The Department for Work and Pensions (DWP) green paper on the future of defined benefit (DB) pension schemes has been criticised for complacency and potentially damaging pension benefits.
The DWP is consulting on a range of issues surrounding the UK’s DB funds which manage £1.5 trillion in assets, or roughly three-quarters of the UK’s GDP, with 11 million members. The issues include funding and investment, employer contributions and affordability, member protection and the consolidation of smaller DB plans.
However, the green paper has run into criticism over a possible switch in the inflation-linkage measure for DB pensions from RPI to CPI, which could save an estimated £90 billion in annual increases, or over £20,000 over a member’s life. Looking at the paper, former pension minister and pensions campaigner, Baroness Ros Altmann, said: “The overall tone of the paper is based on an assumption that there is no real crisis in pension affordability and that employers can generally afford the liabilities they are sponsoring. This complacency reflects short-term thinking, whereas this green paper should be an opportunity to plan for the longer-term outcomes for members of such schemes.”
Altmann said that with nearly 90% of private sector DB plans closed to new members, the government should put plans in place for the run-off of DB plans. “Any period of economic weakness is bound to lead to greater sponsor insolvency and we should be planning for such problems now, as it will take some time before arrangements can be agreed and established,” she commented.
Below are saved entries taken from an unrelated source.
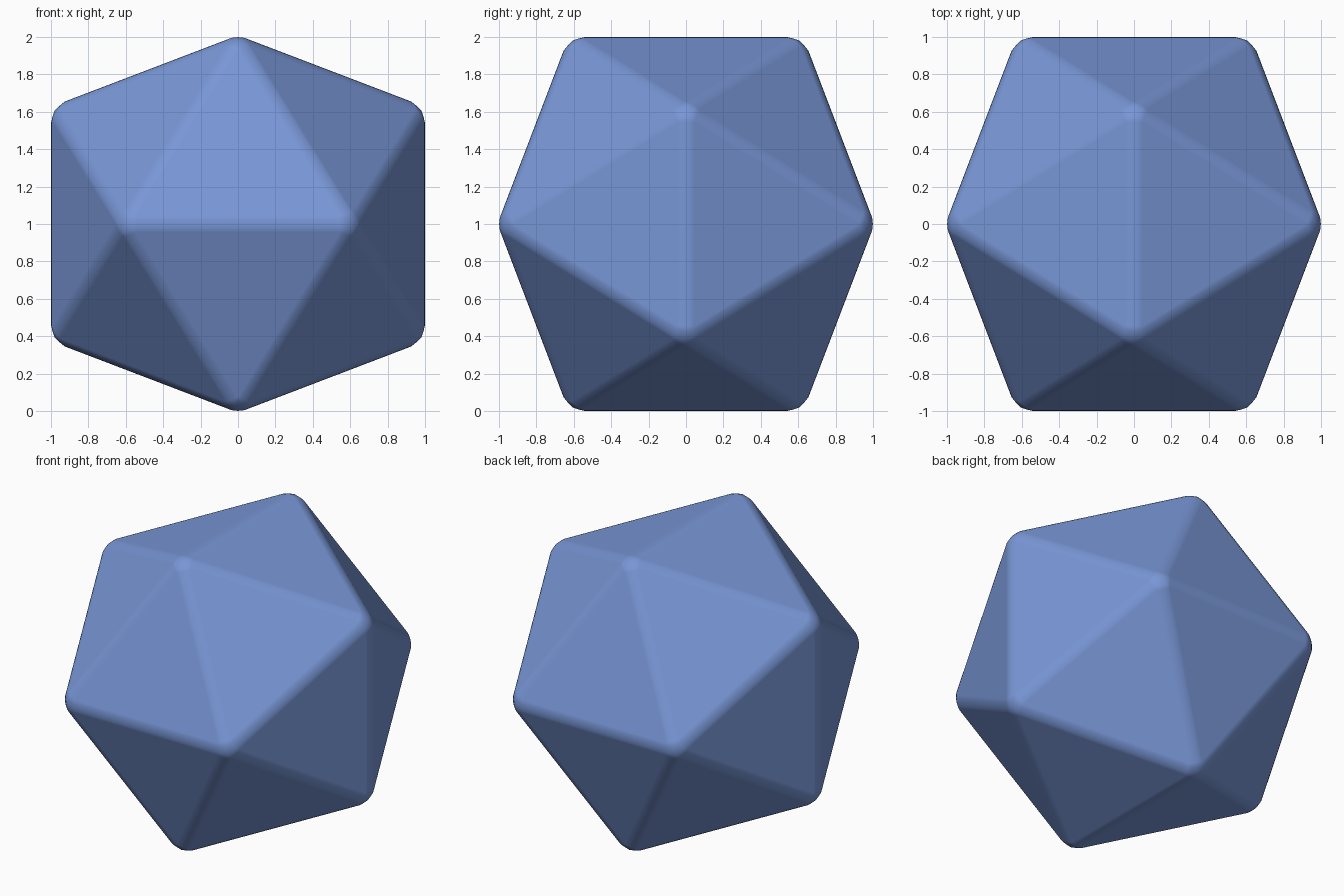
import bpy, bmesh, math

if "Cube" in bpy.data.objects:
    bpy.data.objects.remove(bpy.data.objects["Cube"])

PHI = (1 + math.sqrt(5)) / 2
RADIUS = 0.12                       # edge rounding
HALF = math.atan(1 / PHI ** 2)      # half the angle turned at each edge
SIZE = 1 + RADIUS * (1 / math.cos(HALF) - 1)

# Icosahedron: hull of three golden rectangles
bm = bmesh.new()
for a in (-SIZE, SIZE):
    for b in (-SIZE / PHI, SIZE / PHI):
        for co in ((a, 0, b), (b, a, 0), (0, b, a)):
            bm.verts.new(co)
bmesh.ops.convex_hull(bm, input=bm.verts[:])
bmesh.ops.recalc_face_normals(bm, faces=bm.faces[:])
for f in bm.faces:
    f.smooth = True
mesh = bpy.data.meshes.new("rounded_icosahedron")
bm.to_mesh(mesh)
bm.free()

body = bpy.data.objects.new("rounded_icosahedron", mesh)
bpy.context.collection.objects.link(body)
body.location.z = 1

# Rounded edges with flat-shaded faces
bevel = body.modifiers.new("rounding", 'BEVEL')
bevel.offset_type = 'OFFSET'
bevel.width = RADIUS * math.tan(HALF)
bevel.segments = 4
bevel.limit_method = 'NONE'
bevel.harden_normals = True

# Blue surface
blue = bpy.data.materials.new("blue")
blue.diffuse_color = (0.19, 0.31, 0.68, 1)
blue.use_nodes = True
blue.node_tree.nodes["Principled BSDF"].inputs["Base Color"].default_value = blue.diffuse_color
mesh.materials.append(blue)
However, on consolidation, Altmann was supportive. “Establishing a Central Discontinuance Fund or ‘SuperFund’ that can pool many schemes together, reduce running costs and take advantage of more diversified asset allocation would cut costs and enhance potential benefits. Local authority schemes are already being required to merge their investment allocations. Such models could be used for private sector schemes in future too.”